» YOUR TASK: Repeat exactly the lines below that lie between the line with "at every corner" and the line with "const centre = toPrev.clone().add(toNext).setLength(radius", counting both of those lines as part of the answer.

Pictures paired with source code

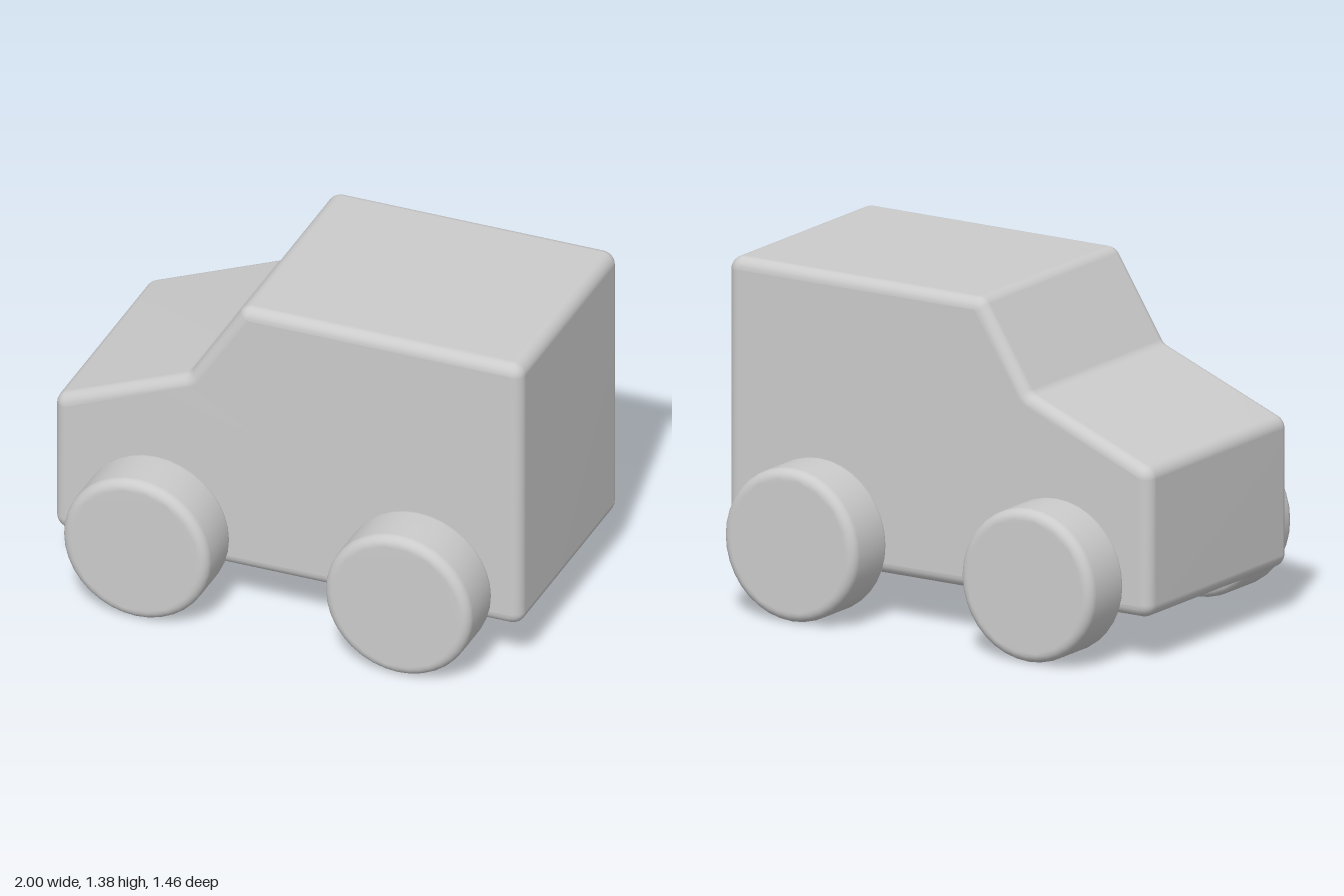
import * as THREE from 'three';
import { mergeVertices } from 'three/addons/utils/BufferGeometryUtils.js';

const material = new THREE.MeshStandardMaterial({ color: 0xcccccc });

// Closed counter-clockwise outline with a circular arc at every corner
function roundedOutline(corners, radius) {
  const shape = new THREE.Shape();
  const n = corners.length;
  corners.forEach(([x, y], i) => {
    const p = new THREE.Vector2(x, y);
    const toPrev = new THREE.Vector2(...corners[(i + n - 1) % n]).sub(p).normalize();
    const toNext = new THREE.Vector2(...corners[(i + 1) % n]).sub(p).normalize();
    const half = Math.acos(toPrev.dot(toNext)) / 2;
    const cut = radius / Math.tan(half);
    const centre = toPrev.clone().add(toNext).setLength(radius / Math.sin(half)).add(p);
    const start = toPrev.clone().multiplyScalar(cut).add(p).sub(centre);
    const end = toNext.clone().multiplyScalar(cut).add(p).sub(centre);
    const concave = toNext.cross(toPrev) < 0;
    shape.absarc(centre.x, centre.y, radius, start.angle(), end.angle(), concave);
  });
  shape.closePath();
  return shape;
}

// Slab centred on z = 0 with rounded rims and area-weighted smooth normals
function softSlab(shape, depth, rim, curveSegments) {
  const geometry = new THREE.ExtrudeGeometry(shape, {
    depth: depth - 2 * rim,
    bevelThickness: rim,
    bevelSize: rim,
    bevelOffset: -rim,
    bevelSegments: 6,
    curveSegments,
  });
  geometry.translate(0, 0, rim - depth / 2);
  geometry.deleteAttribute('uv');
  geometry.deleteAttribute('normal');
  const smooth = mergeVertices(geometry, 1e-5);
  smooth.computeVertexNormals();
  return smooth;
}

export function createModel() {
  const car = new THREE.Group();
  car.name = 'toyCar';

  // Body: side profile with sloping bonnet and windscreen
  const profile = [
    [-1, 0.19], [1, 0.19], [1, 1.385], [-0.198, 1.385], [-0.426, 1.025], [-1, 0.795],
  ];
  const body = new THREE.Mesh(softSlab(roundedOutline(profile, 0.055), 1, 0.048, 4), material);
  body.name = 'body';
  car.add(body);

  // Four solid wheels, sunk slightly into the body sides
  const radius = 0.313;
  const disc = new THREE.Shape().absarc(0, 0, radius, 0, Math.PI * 2);
  const wheelGeometry = softSlab(disc, 0.255, 0.04, 18);
  for (const x of [-0.56, 0.56]) {
    for (const side of [-1, 1]) {
      const wheel = new THREE.Mesh(wheelGeometry, material);
      wheel.name = `${x < 0 ? 'bonnet' : 'tail'}Wheel${side > 0 ? 'Near' : 'Far'}`;
      wheel.position.set(x, radius, side * 0.6);
      car.add(wheel);
    }
  }
  return car;
}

» SOLUTION FOR THIS EXERCISE:
// Closed counter-clockwise outline with a circular arc at every corner
function roundedOutline(corners, radius) {
  const shape = new THREE.Shape();
  const n = corners.length;
  corners.forEach(([x, y], i) => {
    const p = new THREE.Vector2(x, y);
    const toPrev = new THREE.Vector2(...corners[(i + n - 1) % n]).sub(p).normalize();
    const toNext = new THREE.Vector2(...corners[(i + 1) % n]).sub(p).normalize();
    const half = Math.acos(toPrev.dot(toNext)) / 2;
    const cut = radius / Math.tan(half);
    const centre = toPrev.clone().add(toNext).setLength(radius / Math.sin(half)).add(p);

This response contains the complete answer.